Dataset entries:

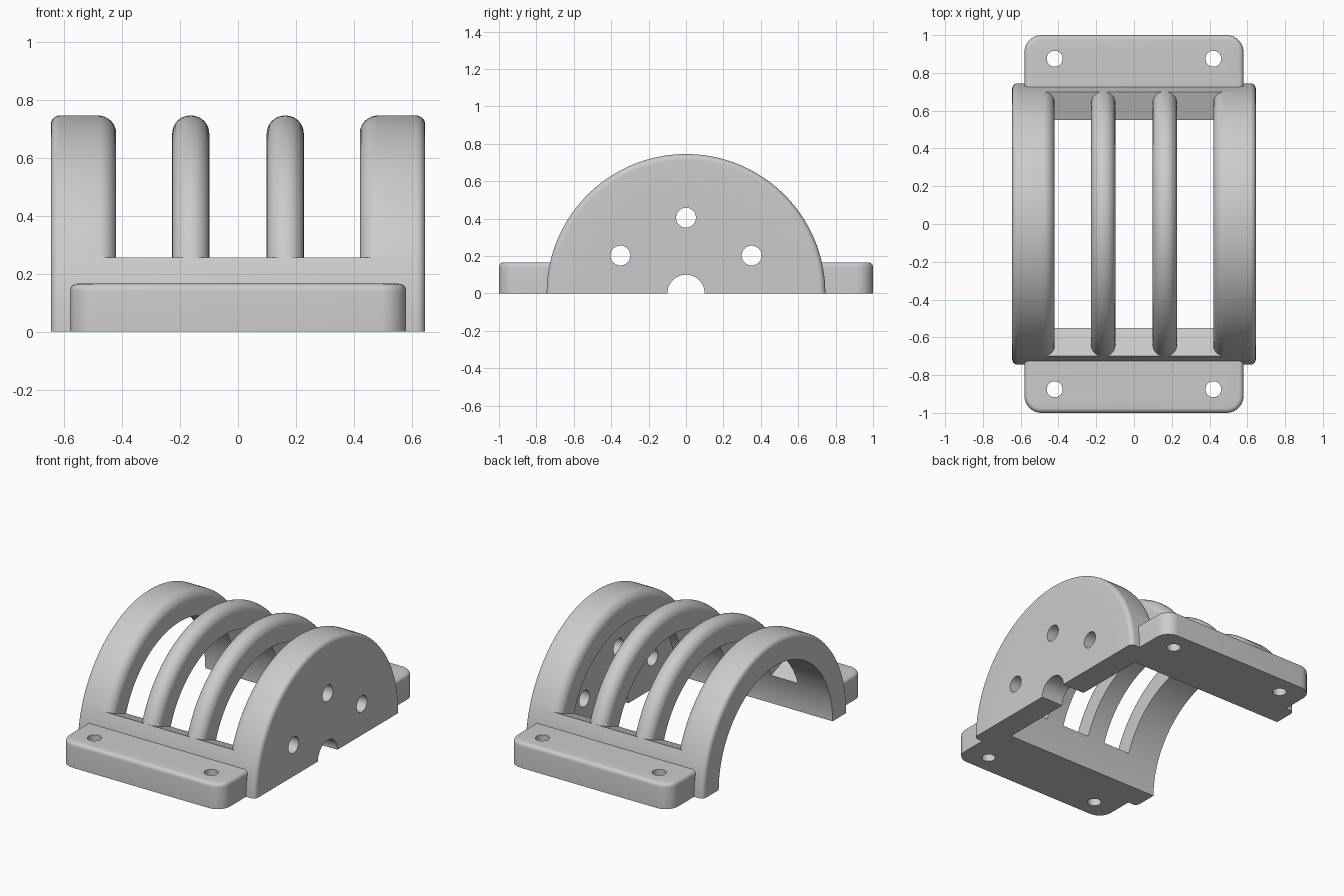
import bpy, bmesh
from math import sin, cos, pi, radians
from mathutils import Vector

if "Cube" in bpy.data.objects:
    bpy.data.objects.remove(bpy.data.objects["Cube"])

grey = bpy.data.materials.new("light grey")
grey.use_nodes = True
grey.diffuse_color = (0.6, 0.6, 0.6, 1)
grey.node_tree.nodes["Principled BSDF"].inputs["Base Color"].default_value = (0.6, 0.6, 0.6, 1)

R_OUT, R_IN, HALF = 0.745, 0.585, 0.645   # shell radii and half length
LEDGE = 20                                # angle where the slots begin
STEP = 2.5                                # degrees per arc segment


def make_object(name, bm):
    bmesh.ops.recalc_face_normals(bm, faces=bm.faces[:])
    mesh = bpy.data.meshes.new(name)
    bm.to_mesh(mesh)
    bm.free()
    obj = bpy.data.objects.new(name, mesh)
    bpy.context.collection.objects.link(obj)
    mesh.materials.append(grey)
    return obj


def select(obj):
    bpy.ops.object.select_all(action='DESELECT')
    obj.select_set(True)
    bpy.context.view_layer.objects.active = obj


def smooth(obj):
    select(obj)
    bpy.ops.object.shade_smooth_by_angle(angle=radians(30))


def profile(x0, x1, f0, f1, n=8):
    """Wall section in (x, radius), outer corners rounded by f0 and f1."""
    pts = [(x0, R_IN)]
    for k in range(n + 1):
        a = pi / 2 * k / n
        pts.append((x0 + f0 * (1 - cos(a)), R_OUT - f0 * (1 - sin(a))))
    for k in range(n + 1):
        a = pi / 2 * k / n
        pts.append((x1 - f1 * (1 - sin(a)), R_OUT - f1 * (1 - cos(a))))
    return pts + [(x1, R_IN)]


def sweep(name, pts, start, end):
    """Sweep a wall section around the x axis between two angles."""
    bm = bmesh.new()
    steps = round((end - start) / STEP)
    rings = []
    for i in range(steps + 1):
        a = radians(start + i * STEP)
        rings.append([bm.verts.new((x, r * cos(a), r * sin(a))) for x, r in pts])
    n = len(pts)
    for a, b in zip(rings, rings[1:]):
        for j in range(n):
            k = (j + 1) % n
            bm.faces.new((a[j], a[k], b[k], b[j]))
    bm.faces.new(rings[0])
    bm.faces.new(rings[-1])
    smooth(make_object(name, bm))


def drill(obj, centre, radius, rotation):
    """Cut a round through hole."""
    bpy.ops.mesh.primitive_cylinder_add(vertices=48, radius=radius, depth=0.8,
                                        location=centre, rotation=rotation)
    cutter = bpy.context.object
    cutter.hide_render = True
    mod = obj.modifiers.new("hole", 'BOOLEAN')
    mod.operation, mod.solver, mod.object = 'DIFFERENCE', 'EXACT', cutter
    select(obj)
    bpy.ops.object.modifier_apply(modifier=mod.name)
    bpy.data.objects.remove(cutter)


# Lower shell walls, full length
low = profile(-HALF, HALF, 0.03, 0.03)
sweep("back_lower_wall", low, 0, LEDGE)
sweep("front_lower_wall", low, 180 - LEDGE, 180)

# Arches over the slots
arches = {
    "open_end_arch": (-HALF, -0.42, 0.03, 0.062),
    "right_rib": (-0.227, -0.099, 0.062, 0.062),
    "left_rib": (0.099, 0.227, 0.062, 0.062),
    "closed_end_arch": (0.42, HALF, 0.062, 0.03),
}
for name, spec in arches.items():
    sweep(name, profile(*spec), LEDGE, 180 - LEDGE)

# End plate closing the left end, with shaft notch and three holes
bm = bmesh.new()
count = round(180 / STEP)
arc = [radians(i * STEP) for i in range(count + 1)]
face = bm.faces.new([bm.verts.new((HALF, R_IN * cos(a), R_IN * sin(a))) for a in arc])
out = bmesh.ops.extrude_face_region(bm, geom=[face], use_keep_orig=True)
moved = [v for v in out["geom"] if isinstance(v, bmesh.types.BMVert)]
bmesh.ops.translate(bm, verts=moved, vec=(-0.16, 0, 0))
plate = make_object("end_plate", bm)
along_x = (0, pi / 2, 0)
drill(plate, (HALF, 0, 0), 0.1, along_x)
for angle in (30, 90, 150):
    a = radians(angle)
    drill(plate, (HALF, 0.405 * cos(a), 0.405 * sin(a)), 0.053, along_x)
smooth(plate)

# Mounting flanges with rounded corners and two screw holes each
for name, side in (("front_flange", -1), ("back_flange", 1)):
    bm = bmesh.new()
    bmesh.ops.create_cube(bm, size=1)
    bmesh.ops.scale(bm, vec=(1.16, 0.34, 0.165), verts=bm.verts)
    bmesh.ops.translate(bm, vec=(0, side * 0.83, 0.0825), verts=bm.verts)
    corners = [e for e in bm.edges
               if abs((e.verts[0].co - e.verts[1].co).normalized().z) > 0.9
               and side * e.verts[0].co.y > 0.9]
    bmesh.ops.bevel(bm, geom=corners, offset=0.09, segments=10, profile=0.5,
                    affect='EDGES')
    rim = [e for e in bm.edges if all(v.co.z > 0.16 for v in e.verts)
           and any(side * v.co.y > 0.7 for v in e.verts)]
    bmesh.ops.bevel(bm, geom=rim, offset=0.025, segments=5, profile=0.5,
                    affect='EDGES')
    flange = make_object(name, bm)
    for x in (-0.42, 0.42):
        drill(flange, (x, side * 0.875, 0.08), 0.042, (0, 0, 0))
    smooth(flange)
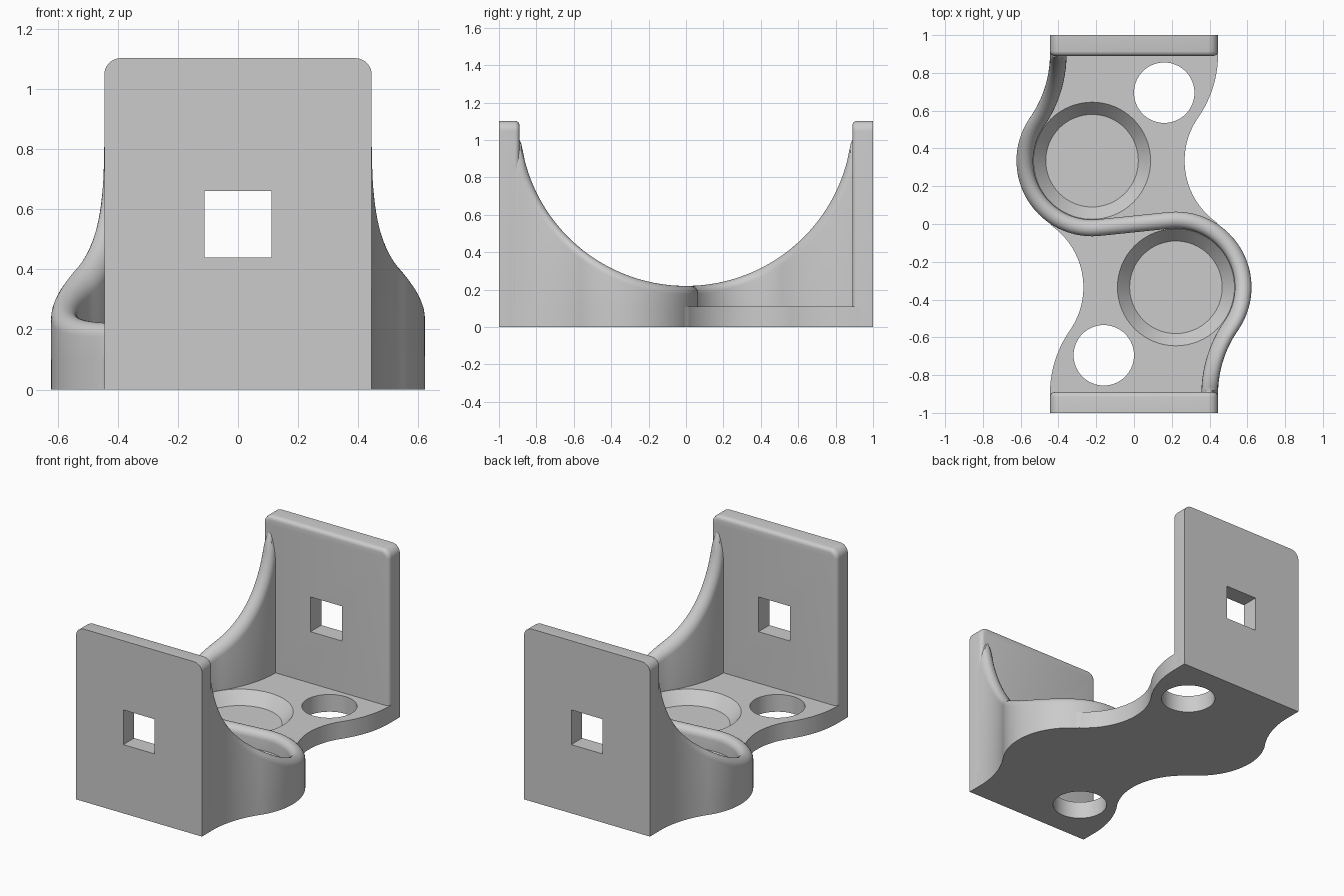
import bpy, bmesh
from math import sin, cos, atan2, acos, hypot, pi, sqrt
from mathutils import Matrix

cube = bpy.data.objects.get("Cube")
if cube:
    bpy.data.objects.remove(cube, do_unlink=True)

grey = bpy.data.materials.new("plain grey")
grey.use_nodes = True
grey.diffuse_color = (0.6, 0.6, 0.6, 1)
grey.node_tree.nodes["Principled BSDF"].inputs["Base Color"].default_value = (0.6, 0.6, 0.6, 1)

HALF = 0.445            # half width of the bracket
THICK = 0.11            # base and end plate thickness
HEIGHT = 1.103
CX, CY, R = -0.222, 0.335, 0.4     # rounded lobe
EMBED = 0.93            # how far base and wall run into the plates
FLARE_Y, FLARE_R = 0.9, 0.59       # flare that meets the plate
FLARE_X = -HALF - FLARE_R
WALL = 0.044            # half thickness of the wall
TURN = Matrix.Rotation(pi, 4, 'Z')


def finish(name, bm):
    bmesh.ops.recalc_face_normals(bm, faces=bm.faces)
    mesh = bpy.data.meshes.new(name)
    bm.to_mesh(mesh)
    bm.free()
    mesh.materials.append(grey)
    obj = bpy.data.objects.new(name, mesh)
    bpy.context.collection.objects.link(obj)
    return obj


def extrude(bm, points, vec):
    face = bm.faces.new([bm.verts.new(p) for p in points])
    new = bmesh.ops.extrude_face_region(bm, geom=[face])["geom"]
    bmesh.ops.translate(bm, vec=vec, verts=[v for v in new if isinstance(v, bmesh.types.BMVert)])


def activate(obj):
    bpy.ops.object.select_all(action='DESELECT')
    obj.select_set(True)
    bpy.context.view_layer.objects.active = obj


def cut(obj, cutter):
    cutter.hide_render = True
    mod = obj.modifiers.new("cut", 'BOOLEAN')
    mod.operation, mod.solver, mod.object = 'DIFFERENCE', 'EXACT', cutter
    activate(obj)
    bpy.ops.object.modifier_apply(modifier=mod.name)
    bpy.data.objects.remove(cutter, do_unlink=True)


def smooth(obj):
    activate(obj)
    bpy.ops.object.shade_smooth_by_angle(angle=pi / 6)


def arc(x, y, r, a, b, n):
    return [(x + r * cos(a + (b - a) * i / n), y + r * sin(a + (b - a) * i / n)) for i in range(n + 1)]


def side_curve(inset, end):
    """Flare and lobe from the back plate round to the angle end."""
    lean = atan2(CY - FLARE_Y, CX - FLARE_X)
    flare = arc(FLARE_X, FLARE_Y, FLARE_R + inset, 0, lean, 20)
    lobe = arc(CX, CY, R - inset, pi + lean, end, 48)
    return [(-HALF + inset, EMBED)] + flare + lobe[1:]


def round_cutter(x, y, z0, r0, z1, r1):
    bm = bmesh.new()
    bmesh.ops.create_cone(bm, cap_ends=True, segments=64, radius1=r0, radius2=r1, depth=z1 - z0,
                          matrix=Matrix.Translation((x, y, (z0 + z1) / 2)))
    return finish("cutter", bm)


# Base: S-shaped slab, two shallow tapered seats, two through holes
half = side_curve(0, atan2(-CY, -HALF - CX) + 2 * pi)
left = half + [(-2 * HALF - x, -y) for x, y in reversed(half[:-1])]
outline = left + [(-x, -y) for x, y in left]
bm = bmesh.new()
extrude(bm, [(x, y, 0) for x, y in outline], (0, 0, THICK))
base = finish("base", bm)
for s in (1, -1):
    cut(base, round_cutter(s * CX, s * CY, 0.035, 0.245, 0.12, 0.3187))
    cut(base, round_cutter(s * 0.16, s * 0.695, -0.1, 0.16, 0.3, 0.16))
smooth(base)

# Wall: S-shaped ribbon with a rounded top that dips in a circular sweep
r = R - WALL
tangent = atan2(-CY, -CX) - acos(r / hypot(CX, CY)) + 2 * pi
half = side_curve(WALL, tangent)
(ax, ay) = half[-1]
middle = [(ax * t / 8, ay * t / 8) for t in range(7, -8, -1)]
path = half + middle + [(-x, -y) for x, y in reversed(half)]


def sweep_height(y, drop):
    y = min(abs(y), 0.885)
    return 1.11 - sqrt((0.89 + drop) ** 2 - y * y)


bm = bmesh.new()
rings = []
for i, (x, y) in enumerate(path):
    x0, y0 = path[max(i - 1, 0)]
    x1, y1 = path[min(i + 1, len(path) - 1)]
    length = hypot(x1 - x0, y1 - y0)
    nx, ny = (y1 - y0) / length, (x0 - x1) / length
    ring = []
    for k in range(13):
        a = pi * k / 12
        u = WALL * cos(a)
        px, py = x + nx * u, y + ny * u
        ring.append((px, py, sweep_height(py, WALL * (1 - sin(a)))))
    ring = [(*ring[0][:2], 0.1)] + ring + [(*ring[-1][:2], 0.1)]
    rings.append([bm.verts.new(p) for p in ring])
for a, b in zip(rings, rings[1:]):
    for k in range(len(a)):
        j = (k + 1) % len(a)
        bm.faces.new((a[k], a[j], b[j], b[k]))
bm.faces.new(rings[0])
bm.faces.new(rings[-1])
smooth(finish("wall", bm))

# End plates: rounded top corners, softened inner edge, square window
for name, turn in (("back_plate", Matrix.Identity(4)), ("front_plate", TURN)):
    c = 0.055
    top = arc(HALF - c, HEIGHT - c, c, 0, pi / 2, 10) + arc(c - HALF, HEIGHT - c, c, pi / 2, pi, 10)
    profile = [(-HALF, 0), (HALF, 0)] + top
    inner = 1 - THICK
    bm = bmesh.new()
    extrude(bm, [(x, inner, z) for x, z in profile], (0, THICK, 0))
    bmesh.ops.recalc_face_normals(bm, faces=bm.faces)
    edges = [e for e in bm.edges if all(abs(v.co.y - inner) < 0.001 for v in e.verts)
             and max(v.co.z for v in e.verts) > 0.01]
    bmesh.ops.bevel(bm, geom=edges, offset=0.025, segments=4, profile=0.5, affect='EDGES')
    bm.transform(turn)
    plate = finish(name, bm)
    bm = bmesh.new()
    bmesh.ops.create_cube(bm, size=0.222, matrix=turn @ Matrix.Translation((0, 0.95, 0.55)))
    cut(plate, finish("cutter", bm))
    smooth(plate)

WHAT THIS TASK INVOLVES => Find every line in the records that has the word "range". Then report the count alone.

RESPONSE AREA => 9